[Stored data]
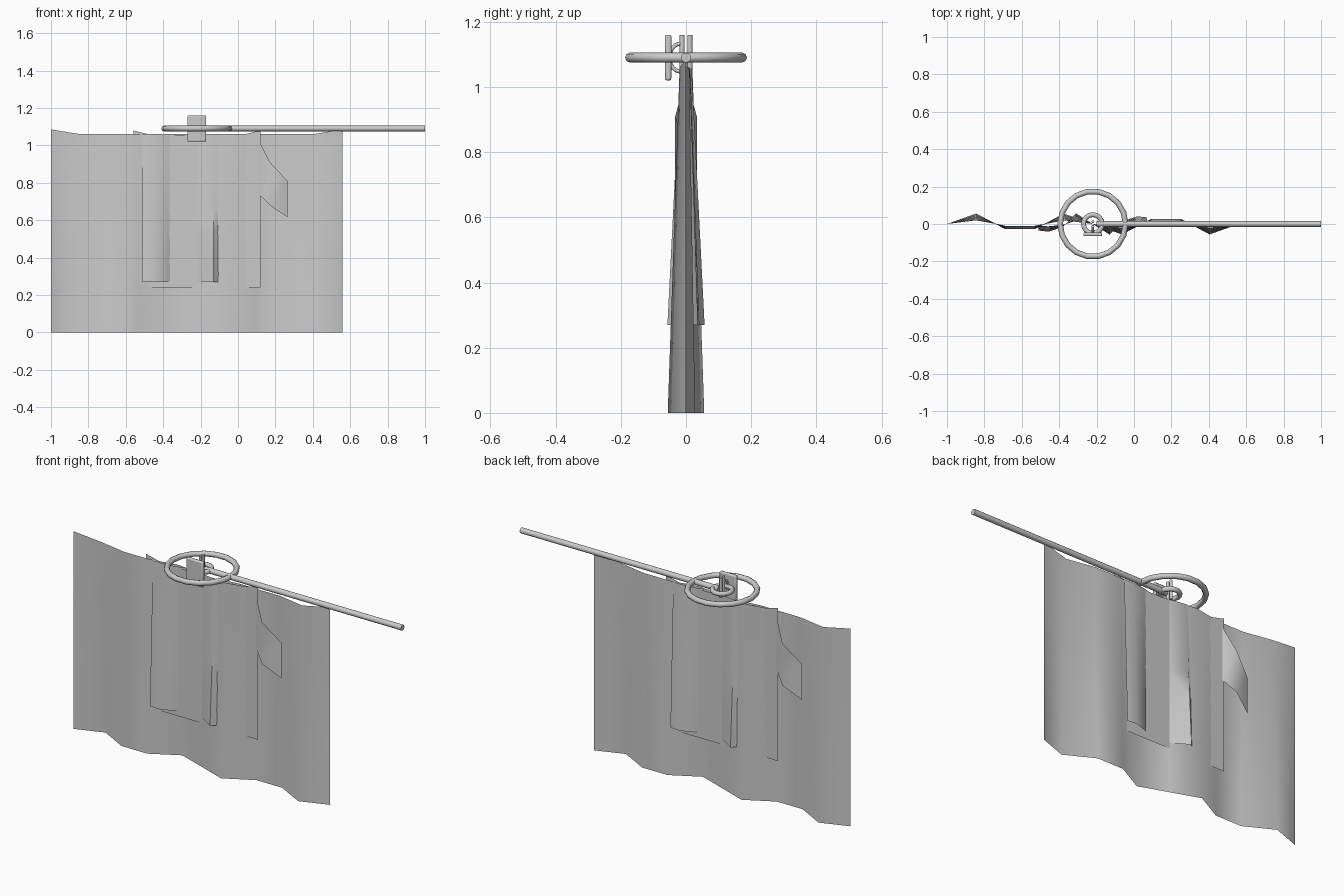
import bpy
import math
from mathutils import Vector

if "Cube" in bpy.data.objects:
    bpy.data.objects.remove(bpy.data.objects["Cube"])

CX = -0.22      # axis the whole design turns about
ROD_Z = 1.09

grey = bpy.data.materials.new("light_grey")
grey.use_nodes = True
grey.diffuse_color = (0.6, 0.6, 0.6, 1)
grey.node_tree.nodes["Principled BSDF"].inputs["Base Color"].default_value = (0.6, 0.6, 0.6, 1)


def finish(obj, name, angle=60):
    obj.name = name
    obj.data.materials.append(grey)
    bpy.ops.object.select_all(action="DESELECT")
    obj.select_set(True)
    bpy.context.view_layer.objects.active = obj
    bpy.ops.object.shade_smooth_by_angle(angle=math.radians(angle))
    return obj


def mesh_object(name, verts, faces):
    mesh = bpy.data.meshes.new(name)
    mesh.from_pydata(verts, [], faces)
    obj = bpy.data.objects.new(name, mesh)
    bpy.context.collection.objects.link(obj)
    return finish(obj, name)


def cloth(name, half, bottom, top, corner, taper, rows=6):
    """Folded sheet: half profile of (offset, depth), turned about its centre."""
    profile = [(-x, -y) for x, y in reversed(half)] + [(0, 0)] + half
    n = len(profile)
    verts = []
    for r in range(rows + 1):
        t = r / rows
        for i, (x, y) in enumerate(profile):
            ztop = corner if i in (0, n - 1) else top
            verts.append((CX + x, y * (1 + (taper - 1) * t), bottom + (ztop - bottom) * t))
    faces = [(r * n + i, r * n + i + 1, (r + 1) * n + i + 1, (r + 1) * n + i)
             for r in range(rows) for i in range(n - 1)]
    return mesh_object(name, verts, faces)


def torus(name, radius, tube, z, sides):
    bpy.ops.mesh.primitive_torus_add(major_radius=radius, minor_radius=tube,
                                     major_segments=sides, minor_segments=8,
                                     location=(CX, 0, z))
    return finish(bpy.context.object, name)


def cylinder(name, start, end, radius):
    a, b = Vector(start), Vector(end)
    bpy.ops.mesh.primitive_cylinder_add(vertices=12, radius=radius, depth=(b - a).length,
                                        location=(a + b) / 2)
    obj = bpy.context.object
    obj.rotation_euler = (b - a).to_track_quat("Z", "Y").to_euler()
    return finish(obj, name)


# Large folded sheet and the narrower one hanging through it
cloth("large_sheet", [(0.156, -0.056), (0.312, 0.028), (0.468, 0.028), (0.624, -0.056), (0.78, 0)],
      0, 1.06, 1.085, 0.35)
cloth("narrow_sheet", [(0.09, -0.057), (0.16, 0.015), (0.236, 0.041), (0.29, 0.035)],
      0.27, 1.06, 1.06, 0.3)

# Flat middle panel with raised top corners
cloth("middle_panel", [(0.24, 0), (0.34, 0)], 0.24, 1.055, 1.08, 1)

# Slanted side flaps, one turned half way round from the other
flap = [(0.33, 0.0, 0.74, 1.03), (0.39, -0.033, 0.68, 0.91), (0.485, 0.0, 0.615, 0.81)]
for side, label in ((1, "left"), (-1, "right")):
    verts = [(CX + side * x, side * y, z) for x, y, low, high in flap for z in (low, high)]
    mesh_object(label + "_flap", verts, [(0, 2, 3, 1), (2, 4, 5, 3)])

# Horizontal rod and rings
cylinder("rod", (CX + 0.02, 0, ROD_Z), (1, 0, ROD_Z), 0.015)
torus("large_ring", 0.175, 0.015, ROD_Z, 18)
torus("small_ring", 0.05, 0.013, ROD_Z, 16)

# Front plate with softened edges
bpy.ops.mesh.primitive_cube_add(size=1, location=(CX, -0.055, ROD_Z))
plate = bpy.context.object
plate.scale = (0.1, 0.02, 0.14)
bpy.ops.object.transform_apply(location=False, rotation=False, scale=True)
bevel = plate.modifiers.new("soft_edges", "BEVEL")
bevel.width = 0.006
bevel.segments = 2
finish(plate, "plate", 30)

# Upright prongs
for y, label in ((-0.012, "front"), (0.012, "back")):
    cylinder(label + "_prong", (CX, y, 1.055), (CX, y, 1.16), 0.008)

# Curved arm joining the plate to the prongs
curve = bpy.data.curves.new("curved_arm", "CURVE")
curve.dimensions = "3D"
curve.bevel_depth = 0.006
curve.bevel_resolution = 2
spline = curve.splines.new("POLY")
spline.points.add(12)
for i, p in enumerate(spline.points):
    a = math.pi * (0.5 + i / 12)
    p.co = (CX, -0.016 + 0.035 * math.cos(a), ROD_Z + 0.043 * math.sin(a), 1)
arm = bpy.data.objects.new("curved_arm", curve)
bpy.context.collection.objects.link(arm)
curve.materials.append(grey)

▸ **Task objective**:
A count is needed of the lines in the entries that contain "rows". Supply only that number.

▸ **Answer for this exercise**:
4